Brian Mac Domhnaill
Towards the end of last year Ben and I agreed that there were still a few loose ends regarding the various theories about the purpose or purposes of the original Pallasboy vessel. I had given up on the idea that our project could come to any decisive conclusion on the matter and that was fine by me given the fertile ground left for the imagination. As a ‘get-out’ explanation during our discussions I kept using the analogy of the kitchen sink and its many uses but perhaps a bath is closer in size and potential. In my lifetime I have used a bath to bathe, hand-wash clothes, cool beer and very recently as the temporary resting place of our shrouded deceased cat, before her ritual burial the following morning.

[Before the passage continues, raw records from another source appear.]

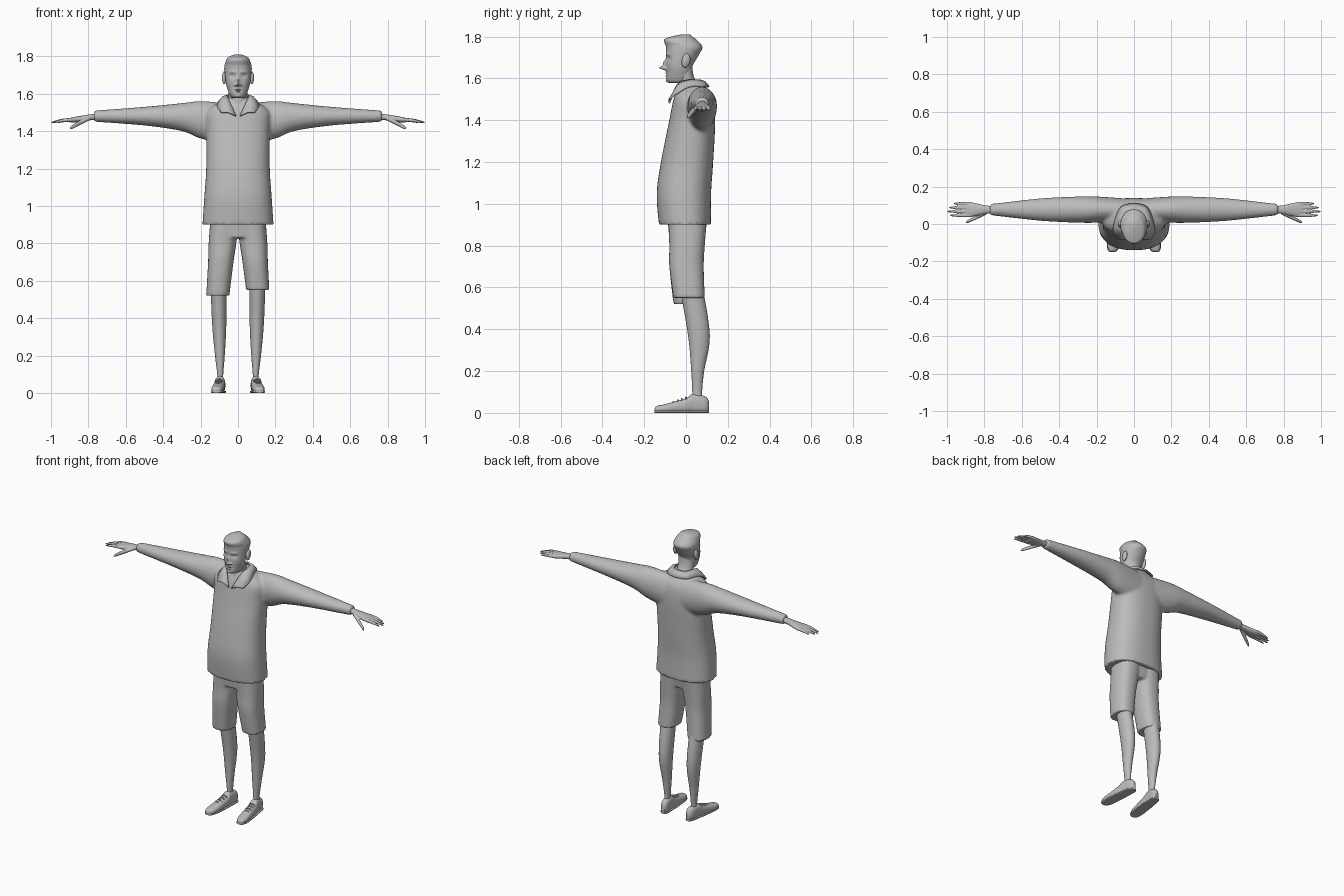
import bpy, bmesh, math
from mathutils import Matrix, Vector

if "Cube" in bpy.data.objects:
    bpy.data.objects.remove(bpy.data.objects["Cube"])

GREY = (.5, .5, .5, 1)
clay = bpy.data.materials.new("plain grey")
clay.use_nodes = True
clay.diffuse_color = GREY
clay.node_tree.nodes["Principled BSDF"].inputs["Base Color"].default_value = GREY


def spline(rows, steps):
    """Smooth interpolation through rows of numbers."""
    out = []
    last = len(rows) - 1
    for i in range(last):
        before, start, end, after = (rows[max(0, min(last, i + k))] for k in (-1, 0, 1, 2))
        for s in range(steps):
            t = s / steps
            point = []
            for a, b, c, d in zip(before, start, end, after):
                tangent_in, tangent_out = (c - a) / 2, (d - b) / 2
                bend = 3 * (c - b) - 2 * tangent_in - tangent_out
                twist = 2 * (b - c) + tangent_in + tangent_out
                point.append(b + t * (tangent_in + t * (bend + t * twist)))
            out.append(point)
    return out + [list(rows[-1])]


def loft(bm, axis, rows, middle=0, lean=0, sides=28, power=2, steps=5, mirror=False):
    """Rows are (position on axis, half width, low, high); the middle leans along the axis."""
    across, along = [k for k in range(3) if k != axis]
    rings = []
    for position, half, low, high in spline(rows, steps):
        ring = []
        for k in range(sides):
            angle = math.tau * k / sides
            c, s = math.cos(angle), math.sin(angle)
            co = Vector()
            co[axis] = position
            co[across] = middle + lean * position + half * math.copysign(abs(c) ** (2 / power), c)
            co[along] = (low + high) / 2 + (high - low) / 2 * math.copysign(abs(s) ** (2 / power), s)
            if mirror:
                co.x = -co.x
            ring.append(bm.verts.new(co))
        rings.append(ring)
    for a, b in zip(rings, rings[1:]):
        for k in range(sides):
            bm.faces.new((a[k], a[k - 1], b[k - 1], b[k]))
    bm.faces.new(rings[0])
    bm.faces.new(rings[-1])
    return [vert for ring in rings for vert in ring]


def finish(name, bm, voxel=None, angle=50):
    """Turn the bmesh into a smooth object, optionally blending its pieces."""
    bmesh.ops.recalc_face_normals(bm, faces=bm.faces)
    mesh = bpy.data.meshes.new(name)
    bm.to_mesh(mesh)
    bm.free()
    mesh.materials.append(clay)
    for face in mesh.polygons:
        face.use_smooth = True
    mesh.set_sharp_from_angle(angle=math.radians(angle))
    ob = bpy.data.objects.new(name, mesh)
    bpy.context.collection.objects.link(ob)
    if voxel:
        blend = ob.modifiers.new("blend", 'REMESH')
        blend.mode, blend.voxel_size, blend.use_smooth_shade = 'VOXEL', voxel, True
        soften = ob.modifiers.new("soften", 'SMOOTH')
        soften.factor, soften.iterations = .5, 4
    return ob


SIDES = (("left", False), ("right", True))

# Shirt: torso and sleeves blended together
bm = bmesh.new()
loft(bm, 2, [(.9, .19, -.13, .12), (1.05, .18, -.14, .12), (1.2, .17, -.12, .13),
             (1.4, .17, -.08, .14), (1.5, .17, -.06, .13), (1.55, .11, -.04, .1),
             (1.58, .06, -.03, .08)], sides=48, power=2.4)
for side, flip in SIDES:
    loft(bm, 0, [(.05, .06, 1.33, 1.55), (.2, .07, 1.36, 1.56), (.3, .07, 1.4, 1.55),
                 (.5, .06, 1.43, 1.53), (.77, .03, 1.45, 1.51)], middle=.077, mirror=flip)
finish("shirt", bm, voxel=.009)

# Shirt collar: folded band with two points at the front
neck_edge = [(0, .07, 1.59), (.04, .06, 1.59), (.06, .01, 1.59), (.05, -.04, 1.57), (.01, -.08, 1.48)]
outer_edge = [(0, .11, 1.56), (.07, .09, 1.56), (.1, .02, 1.56), (.11, -.04, 1.53), (.09, -.08, 1.5)]
bm = bmesh.new()
for mirror in (1, -1):
    strips = []
    for a, b in zip(spline(neck_edge, 4), spline(outer_edge, 4)):
        a, b = Vector(a), Vector(b)
        crease = (a + b) / 2 + Vector((0, 0, .008))
        strips.append([bm.verts.new((p.x * mirror, p.y, p.z)) for p in (a, crease, b)])
    for r, q in zip(strips, strips[1:]):
        for k in (0, 1):
            bm.faces.new((r[k], r[k + 1], q[k + 1], q[k]))
bmesh.ops.remove_doubles(bm, verts=bm.verts, dist=.0005)
cloth = finish("collar", bm).modifiers.new("cloth", 'SOLIDIFY')
cloth.thickness, cloth.offset = .008, 0

# Shorts: hips and two legs blended together
bm = bmesh.new()
loft(bm, 2, [(.83, .14, -.08, .08), (.95, .15, -.09, .1)], power=2.6)
for side, flip in SIDES:
    hem = .52 if flip else .55
    loft(bm, 2, [(hem, .062, -.06, .09), (.7, .068, -.08, .085), (.8, .074, -.08, .09),
                 (.92, .076, -.085, .1)], middle=.155, lean=-.09, power=2.4, mirror=flip)
finish("shorts", bm, voxel=.008)

for side, flip in SIDES:
    # Bare lower legs
    bm = bmesh.new()
    loft(bm, 2, [(.05, .018, .03, .08), (.1, .016, .03, .077), (.2, .026, .025, .087),
                 (.37, .038, .01, .114), (.6, .042, -.03, .08)],
         middle=.093, lean=.02, mirror=flip)
    finish(side + "_leg", bm)

    # Shoes, and a thin sole following the same outline
    outline = [(-.15, .01, .01, .02), (-.14, .023, 0, .033), (-.1, .032, 0, .042), (0, .03, 0, .07),
               (.03, .027, 0, .09), (.09, .023, 0, .08), (.11, .01, .01, .055)]
    bm = bmesh.new()
    loft(bm, 1, outline, middle=.1, lean=-.1, power=2.5, mirror=flip)
    finish(side + "_shoe", bm)
    bm = bmesh.new()
    loft(bm, 1, [(y, half + .003, 0, .012) for y, half, low, high in outline],
         middle=.1, lean=-.1, power=4, mirror=flip)
    finish(side + "_sole", bm)

    # Laces: four small bows over the instep
    bm = bmesh.new()
    for i in range(4):
        y, z = -.06 + .02 * i, .05 + .007 * i
        loft(bm, 0, [(.1 - y / 10 + shift, .004, z - abs(shift) / 2, z - abs(shift) / 2 + .008)
                     for shift in (-.02, 0, .02)], middle=y, sides=8, mirror=flip)
    finish(side + "_laces", bm)

    # Hands: wrist and palm, four fingers by rule, and a thumb
    bm = bmesh.new()
    loft(bm, 0, [(.74, .021, 1.46, 1.496), (.79, .022, 1.458, 1.49), (.87, .039, 1.446, 1.477),
                 (.9, .036, 1.448, 1.47)], middle=.077, power=2.3, mirror=flip)
    for i, reach in enumerate((.985, 1, .99, .965)):
        rows = []
        for t in (0, .5, .9, 1):
            radius, z = .01 - .007 * t ** 4, 1.462 - .016 * t * t
            rows.append((.87 + (reach - .87) * t, radius, z - radius, z + radius))
        loft(bm, 0, rows, middle=.046 + .021 * i, sides=12, mirror=flip)
    loft(bm, 0, [(.79, .012, 1.46, 1.48), (.85, .011, 1.43, 1.455), (.89, .008, 1.41, 1.43),
                 (.9, .003, 1.41, 1.417)], middle=.44, lean=-.48, sides=14, mirror=flip)
    finish(side + "_hand", bm, voxel=.0035)

    # Ears
    bm = bmesh.new()
    place = Matrix.LocRotScale(Vector((-.074 if flip else .074, 0, 1.685)),
                               Matrix.Rotation(-.2, 3, 'X').to_quaternion(), Vector((.012, .02, .034)))
    bmesh.ops.create_uvsphere(bm, u_segments=20, v_segments=14, radius=1, matrix=place)
    finish(side + "_ear", bm)

# Neck
bm = bmesh.new()
loft(bm, 2, [(1.5, .055, -.05, .08), (1.56, .05, -.04, .06), (1.61, .05, -.04, .037),
             (1.66, .05, -.05, .03)])
finish("neck", bm)

# Head: lofted skull with face features raised or sunk on the front
bm = bmesh.new()
skull = loft(bm, 2, [(1.577, .027, -.08, 0), (1.59, .043, -.093, .025), (1.63, .058, -.093, .03),
                     (1.66, .065, -.095, .032), (1.71, .07, -.095, .06), (1.75, .07, -.096, .078),
                     (1.785, .058, -.104, .05), (1.8, .043, -.07, .03), (1.81, .018, -.025, .02)],
             sides=80, power=2.1, steps=9)
FEATURES = {  # x, z, spread in x, spread in z, push (plus is inward)
    "nose tip": (0, 1.65, .01, .009, -.032),
    "nose bridge": (0, 1.672, .008, .016, -.016),
    "nostrils": (.015, 1.646, .006, .006, -.01),
    "eye sockets": (.031, 1.695, .014, .01, .012),
    "eyeballs": (.031, 1.694, .007, .005, -.006),
    "brows": (.03, 1.716, .018, .006, -.005),
    "upper lip": (0, 1.625, .018, .004, -.007),
    "mouth": (0, 1.618, .02, .003, .006),
    "lower lip": (0, 1.611, .016, .004, -.006),
    "chin": (0, 1.588, .014, .007, -.004)}
for vert in skull:
    x, y, z = vert.co
    if y < -.02:
        for fx, fz, spread_x, spread_z, push in FEATURES.values():
            fall = ((abs(x) - fx) / spread_x) ** 2 + ((z - fz) / spread_z) ** 2
            vert.co.y += push * math.exp(-fall)
    # Short hair stands slightly proud of the skin
    hairline = max(1.645, 1.762 - 1.9 * max(0, y + .04))
    if z < 1.8:
        vert.co.x *= 1 + .035 * min(1, max(0, (z - hairline) / .006))
finish("head", bm, angle=60)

The issue with the Pallasboy vessel is that it is no ordinary sink or bath, now or in the Iron Age. It was and still is a finely crafted object made from a very rare tree and therefore it must have been a high status object. This in turn could have implications for its usage. If it was created to serve only one purpose it may have been forbidden to use it for any other. Alternatively it may have been used as often as possible in as many ways possible, elevating the status of each task by association with the precious object, a bit like getting out the fine china.

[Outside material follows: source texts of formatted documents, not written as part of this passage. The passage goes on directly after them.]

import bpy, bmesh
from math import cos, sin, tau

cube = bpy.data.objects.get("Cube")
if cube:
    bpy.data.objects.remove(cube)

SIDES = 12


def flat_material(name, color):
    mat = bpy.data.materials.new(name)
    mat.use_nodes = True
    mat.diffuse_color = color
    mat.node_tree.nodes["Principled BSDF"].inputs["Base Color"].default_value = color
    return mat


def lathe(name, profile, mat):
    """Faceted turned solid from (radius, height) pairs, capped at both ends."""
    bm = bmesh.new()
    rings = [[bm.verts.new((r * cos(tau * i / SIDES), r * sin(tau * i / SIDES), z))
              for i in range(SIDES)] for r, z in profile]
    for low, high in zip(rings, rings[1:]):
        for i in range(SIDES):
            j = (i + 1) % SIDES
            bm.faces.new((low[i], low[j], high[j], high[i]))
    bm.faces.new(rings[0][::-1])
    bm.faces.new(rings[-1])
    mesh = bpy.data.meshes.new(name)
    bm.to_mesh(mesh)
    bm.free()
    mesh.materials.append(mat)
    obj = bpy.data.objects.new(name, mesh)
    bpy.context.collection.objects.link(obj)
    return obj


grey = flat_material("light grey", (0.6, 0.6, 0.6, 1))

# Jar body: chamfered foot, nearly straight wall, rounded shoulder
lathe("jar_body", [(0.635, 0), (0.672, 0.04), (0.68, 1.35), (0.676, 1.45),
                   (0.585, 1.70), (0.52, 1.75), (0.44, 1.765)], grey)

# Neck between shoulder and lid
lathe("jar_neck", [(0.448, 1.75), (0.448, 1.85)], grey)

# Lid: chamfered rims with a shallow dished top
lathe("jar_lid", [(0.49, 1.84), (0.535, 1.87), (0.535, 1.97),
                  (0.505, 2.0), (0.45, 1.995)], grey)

Our replica is a little narrow for comfortable bathing but the original would have been just right for a cowboy-style bath, so we set out in October 2019 to test its suitability to heat water using the hot rocks method. Our experiment highlighted a few issues. We could demonstrate without any great difficulty that it was possible to heat water in the vessel. We were able to get the water to a very hot bath temperature in about ten minutes but to go any hotter one had to remove rocks and keep feeding fresh rocks from the fire, which is a bit of a fishing exercise given that the water became murky very quickly. How could one keep the water clean if that was important? Perhaps one could keep clean stones elevated above the ash? or the vessel could be lined with textile to collect silt etc and a basket-type lining used to collect and remove the stones? The textile could be removed last letting the water through the weave but removing at least some of the dirt and stone fragments. These measures might seem elaborate but perhaps not for a royal bath.

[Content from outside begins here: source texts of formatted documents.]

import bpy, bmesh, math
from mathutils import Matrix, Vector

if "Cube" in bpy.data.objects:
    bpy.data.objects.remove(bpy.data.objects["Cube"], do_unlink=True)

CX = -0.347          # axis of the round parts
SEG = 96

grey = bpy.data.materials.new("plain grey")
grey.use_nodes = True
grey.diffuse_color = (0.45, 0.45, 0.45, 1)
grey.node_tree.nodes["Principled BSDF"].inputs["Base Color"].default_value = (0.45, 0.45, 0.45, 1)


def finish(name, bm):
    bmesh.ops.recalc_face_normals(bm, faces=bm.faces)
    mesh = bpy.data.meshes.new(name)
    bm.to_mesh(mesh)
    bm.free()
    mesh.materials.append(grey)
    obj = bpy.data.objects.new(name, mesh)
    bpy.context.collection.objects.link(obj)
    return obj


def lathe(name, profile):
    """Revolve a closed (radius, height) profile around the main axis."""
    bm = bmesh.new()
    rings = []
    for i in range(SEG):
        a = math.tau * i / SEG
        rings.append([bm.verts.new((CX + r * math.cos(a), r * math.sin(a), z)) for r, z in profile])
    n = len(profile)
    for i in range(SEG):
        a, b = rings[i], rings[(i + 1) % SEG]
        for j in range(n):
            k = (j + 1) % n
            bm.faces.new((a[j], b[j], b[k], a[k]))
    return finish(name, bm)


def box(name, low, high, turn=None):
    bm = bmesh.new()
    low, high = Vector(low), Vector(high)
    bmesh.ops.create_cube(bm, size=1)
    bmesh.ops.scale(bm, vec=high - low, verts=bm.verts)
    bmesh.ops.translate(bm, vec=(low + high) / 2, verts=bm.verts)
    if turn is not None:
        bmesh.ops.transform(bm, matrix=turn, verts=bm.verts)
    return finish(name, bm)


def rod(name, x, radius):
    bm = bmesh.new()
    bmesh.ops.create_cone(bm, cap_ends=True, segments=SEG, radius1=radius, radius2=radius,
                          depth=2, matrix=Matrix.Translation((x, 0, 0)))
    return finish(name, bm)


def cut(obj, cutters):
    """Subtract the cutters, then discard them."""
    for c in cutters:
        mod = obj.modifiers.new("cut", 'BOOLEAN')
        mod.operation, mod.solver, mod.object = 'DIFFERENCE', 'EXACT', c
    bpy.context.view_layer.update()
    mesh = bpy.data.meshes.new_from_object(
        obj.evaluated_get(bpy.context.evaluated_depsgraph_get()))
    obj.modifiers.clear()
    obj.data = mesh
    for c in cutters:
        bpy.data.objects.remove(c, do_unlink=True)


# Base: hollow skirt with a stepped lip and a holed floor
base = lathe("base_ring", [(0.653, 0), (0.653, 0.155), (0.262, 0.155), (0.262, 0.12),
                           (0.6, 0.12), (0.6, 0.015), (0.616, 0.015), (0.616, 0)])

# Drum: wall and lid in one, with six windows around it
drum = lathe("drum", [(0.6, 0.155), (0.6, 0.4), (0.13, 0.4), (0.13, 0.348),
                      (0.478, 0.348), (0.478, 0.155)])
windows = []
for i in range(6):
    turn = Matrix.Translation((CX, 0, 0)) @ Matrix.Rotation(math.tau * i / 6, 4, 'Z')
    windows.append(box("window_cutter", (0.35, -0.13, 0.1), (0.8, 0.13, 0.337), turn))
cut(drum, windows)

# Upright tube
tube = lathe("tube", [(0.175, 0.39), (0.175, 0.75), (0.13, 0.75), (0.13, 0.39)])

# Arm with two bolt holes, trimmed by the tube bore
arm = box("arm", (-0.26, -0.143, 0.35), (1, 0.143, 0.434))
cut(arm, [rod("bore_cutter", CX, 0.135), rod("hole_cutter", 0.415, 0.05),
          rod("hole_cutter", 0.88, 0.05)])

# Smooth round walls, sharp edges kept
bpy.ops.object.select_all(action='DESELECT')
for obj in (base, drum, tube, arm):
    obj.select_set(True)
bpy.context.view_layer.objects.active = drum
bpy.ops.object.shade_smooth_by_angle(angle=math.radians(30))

Our host for the October heating was Mike Cleary who, amongst other things, does catering for events. In addition to providing the fire for our heating he kindly agreed to test the theory that the vessel was purpose-built for kneading bread. The profile of the vessel was fit for the task and the proportions accommodated the kneeling position quite well. It was however excessively long so perhaps it could be used by two people at once. I brought along some of the alder that Mark had split from our trunk in 2015. I had been holding on to it for some unknown creative output but I thought it fitting to use it to fuel the fire that would bake the bread made in the vessel. We like a bit of circularity. Mike made a few flat breads that we ‘baked’ on a pre-heated stone. We both agreed it was a bit bland and that it needed something, maybe honey or a good Iron Age stew.
You will notice in the video that the vessel was leaking or crying at its handles. This was in part due to the repaired splits in the rim at either end but also radial splits around the heartwood, which itself remained quite soft and vulnerable. The next outing for the vessel was to be as a beer cooler at Ben & Sinead’s wedding so I made some speedy repairs with not-so-Iron Age woodfiller. It did the job. We then carried out a second heating/cleansing at my house to clean out the remaining flour residue. Post-wedding the vessel now sits in my garage waiting for its next event…any ideas?